“The Me Too movement got kicked off right around the time that we were reading plays,” Vellenga said. “We knew we wanted to do a Greek because we thought it was time to educationally teach our students about that kind of play. I just didn’t want to do one of the Greek playwrights; I felt like we could do better. So, [we] picked a female playwright.”
Vellenga said she also made an effort to select a diverse cast.
“My Iphigenia is black,” Vellenga said. “One of the sisters is black. One of the chorus members is a black woman. Of the ten people on the cast, three of them are African-American. That’s important to me, to make sure that we’re always giving opportunity to everyone, not just based on what the norms are.”

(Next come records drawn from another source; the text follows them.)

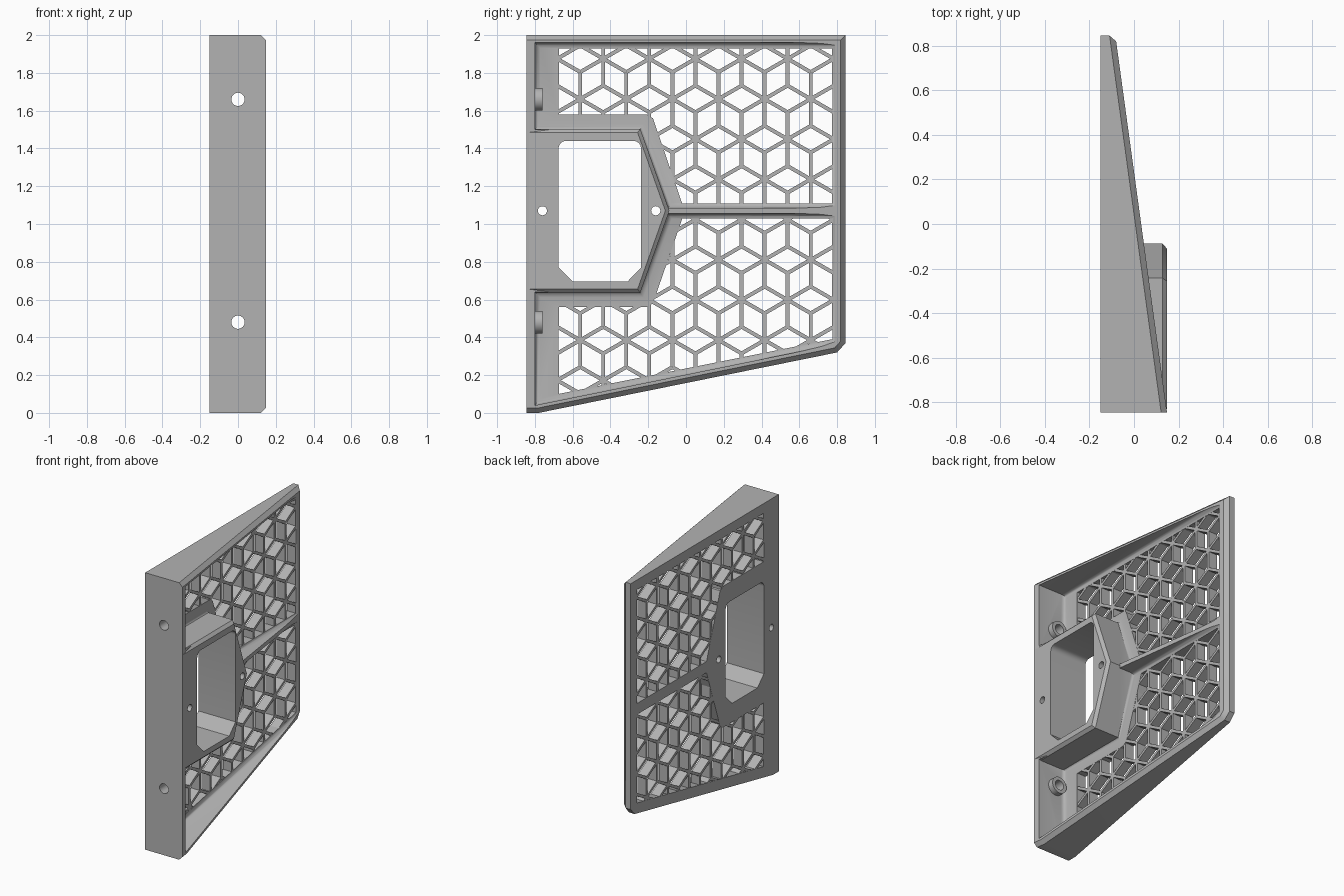
import bpy, bmesh, math
from mathutils import Matrix, Vector

if "Cube" in bpy.data.objects:
    bpy.data.objects.remove(bpy.data.objects["Cube"], do_unlink=True)

grey = bpy.data.materials.new("plain grey")
grey.use_nodes = True
grey.diffuse_color = (0.45, 0.45, 0.45, 1)
grey.node_tree.nodes["Principled BSDF"].inputs["Base Color"].default_value = grey.diffuse_color

BACK, FLOOR, TOP = -0.15, -0.08, 0.148
HALF, MID = 0.845, 1.07


def slope(y):
    return TOP - 0.137 * (y + HALF)


def finish(bm, name):
    bmesh.ops.recalc_face_normals(bm, faces=bm.faces)
    mesh = bpy.data.meshes.new(name)
    bm.to_mesh(mesh)
    bm.free()
    mesh.materials.append(grey)
    obj = bpy.data.objects.new(name, mesh)
    bpy.context.collection.objects.link(obj)
    return obj


def prism(name, outline, low, high, bevel=0, rule=None, segments=1):
    """Extrude a (y, z) outline along x; high may be a function of y."""
    bm = bmesh.new()
    rings = []
    for level in (low, high):
        rings.append([bm.verts.new((level(y) if callable(level) else level, y, z))
                      for y, z in outline])
    a, b = rings
    bm.faces.new(a)
    bm.faces.new(b)
    for i in range(len(a)):
        j = (i + 1) % len(a)
        bm.faces.new((a[i], a[j], b[j], b[i]))
    bmesh.ops.recalc_face_normals(bm, faces=bm.faces)
    if bevel:
        ring = a if rule == "low" else b
        edges = [e for e in bm.edges if all(v in ring for v in e.verts)
                 and not all(v.co.y < -0.82 for v in e.verts)]
        bmesh.ops.bevel(bm, geom=edges, offset=bevel, segments=segments,
                        profile=0.5, affect='EDGES')
    return finish(bm, name)


def cylinder(name, radius, depth, centre, axis):
    bm = bmesh.new()
    turn = Matrix.Rotation(math.pi / 2, 4, 'Y' if axis == 'x' else 'X')
    bmesh.ops.create_cone(bm, cap_ends=True, segments=32, radius1=radius, radius2=radius,
                          depth=depth, matrix=Matrix.Translation(centre) @ turn)
    return finish(bm, name)


def combine(target, tool, operation):
    mod = target.modifiers.new("combine", 'BOOLEAN')
    mod.operation, mod.solver, mod.object = operation, 'EXACT', tool
    bpy.context.view_layer.objects.active = target
    bpy.ops.object.modifier_apply(modifier=mod.name)
    bpy.data.objects.remove(tool, do_unlink=True)


# Wedge body with chamfered rim
body = prism("panel_body", [(-HALF, 0), (-0.78, 0), (0.8, 0.32), (HALF, 0.37),
                            (HALF, 2), (-HALF, 2)], BACK, slope, 0.026, "high")

# Two filleted pockets that leave the rim, the middle rib and the housing
upper = [(-0.8, 1.5), (-0.245, 1.5), (-0.095, 1.085), (0.8, 1.085), (0.8, 1.96), (-0.8, 1.96)]
lower = [(-0.8, 0.64), (-0.245, 0.64), (-0.095, 1.055), (0.8, 1.055), (0.8, 0.365), (-0.8, 0.04)]
for outline in (upper, lower):
    combine(body, prism("pocket", outline, FLOOR, 0.4, 0.028, "low", 3), 'DIFFERENCE')

# Raised socket housing
housing = [(-0.83, 0.636), (-0.242, 0.636), (-0.088, MID), (-0.242, 1.504), (-0.83, 1.504)]
combine(body, prism("housing", housing, -0.14, TOP - 0.001, 0.02, "high"), 'UNION')

# Screw bosses inside the front wall, with their holes
for z in (0.48, 1.66):
    combine(body, cylinder("boss", 0.06, 0.06, (0, -0.79, z), 'y'), 'UNION')
    combine(body, cylinder("hole", 0.035, 0.3, (0, -0.8, z), 'y'), 'DIFFERENCE')

# Socket opening: rounded top corners, cut bottom corners
opening = [(-0.675, 0.77), (-0.6, 0.695), (-0.31, 0.695), (-0.238, 0.77)]
for cy, start in ((-0.278, 0), (-0.635, 90)):
    for k in range(5):
        t = math.radians(start + k * 22.5)
        opening.append((cy + 0.04 * math.cos(t), 1.4 + 0.04 * math.sin(t)))
combine(body, prism("opening", opening, -0.4, 0.4), 'DIFFERENCE')
for y in (-0.76, -0.16):
    combine(body, cylinder("hole", 0.024, 1, (0, y, MID), 'x'), 'DIFFERENCE')

# Windows behind the lattice
windows = [
    [(-0.675, 1.58), (-0.21, 1.58), (-0.175, 1.56), (-0.02, 1.108), (0.775, 1.108),
     (0.775, 1.93), (-0.675, 1.93)],
    [(-0.675, 0.56), (-0.21, 0.56), (-0.175, 0.58), (-0.02, 1.028), (0.775, 1.028),
     (0.775, 0.39), (-0.675, 0.1)]]
for outline in windows:
    combine(body, prism("window", outline, -0.3, 0.1), 'DIFFERENCE')


def inside(p, poly):
    hit = False
    for (y1, z1), (y2, z2) in zip(poly, poly[1:] + poly[:1]):
        if (z1 > p.y) != (z2 > p.y) and p.x < (y2 - y1) * (p.y - z1) / (z2 - z1) + y1:
            hit = not hit
    return hit


# Tumbling-block lattice: six bars from every star point, trimmed to the pockets
PITCH, ROW = 0.244, 0.2128
ARM = PITCH / math.sqrt(3)
bm = bmesh.new()
for row in range(-8, 3):
    for col in range(-2, 8):
        star = Vector((-0.56 + PITCH * (col + 0.5 * (row % 2)), 1.662 + ROW * row))
        for k in range(6):
            angle = math.radians(30 + 60 * k)
            way = Vector((math.cos(angle), math.sin(angle)))
            for poly in (upper, lower):
                kept = [s for s in (ARM * i / 30 for i in range(31))
                        if inside(star + way * s, poly)]
                if len(kept) < 2:
                    continue
                mid = star + way * (kept[0] + kept[-1]) / 2
                size = Matrix.Diagonal((FLOOR - BACK - 0.002, kept[-1] - kept[0], 0.02, 1))
                place = Matrix.Translation(((BACK + FLOOR) / 2, mid.x, mid.y))
                bmesh.ops.create_cube(bm, size=1,
                                      matrix=place @ Matrix.Rotation(angle, 4, 'X') @ size)
finish(bm, "lattice")

# Smooth only the fillets and round holes
bpy.ops.object.select_all(action='DESELECT')
body.select_set(True)
bpy.context.view_layer.objects.active = body
bpy.ops.object.shade_smooth_by_angle(angle=math.radians(32))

Vellenga said she believes the message of the ancient plays that have been adapted in “Iphigenia and Other Daughters” is relevant to today.
“One of the things that we have found, especially the last couple of weeks with Kavanaugh, that there’s a lot of resonance for what’s happening in our world today,” Vellenga said. “The reason ancient plays get done, even a retelling of an ancient play, is that they have some resonance for right now.”
Kritikos said she hopes the play leaves the students with an understanding of the role of women at the time.
“We don’t hear a lot about Grecian women, they’re just kind of just mindless, thoughtless, voiceless figures from the past that had a role, but wasn’t really explained unless they were very important,” Kritikos said. “I hope the audience sees that the strong women existed even if it wasn’t told.”
The show consists of three short acts. It runs about 75 minutes with no intermission. Show dates are Oct. 4, 5, 6, 11, 12 and 13 at 7:30 p.m. and Oct. 14 at 2:30 p.m. in the Mark A. Chapman Theatre in Nichols Hall. Student tickets are $11. Tickets can be bought online at www.k-state.edu/mtd/tickets.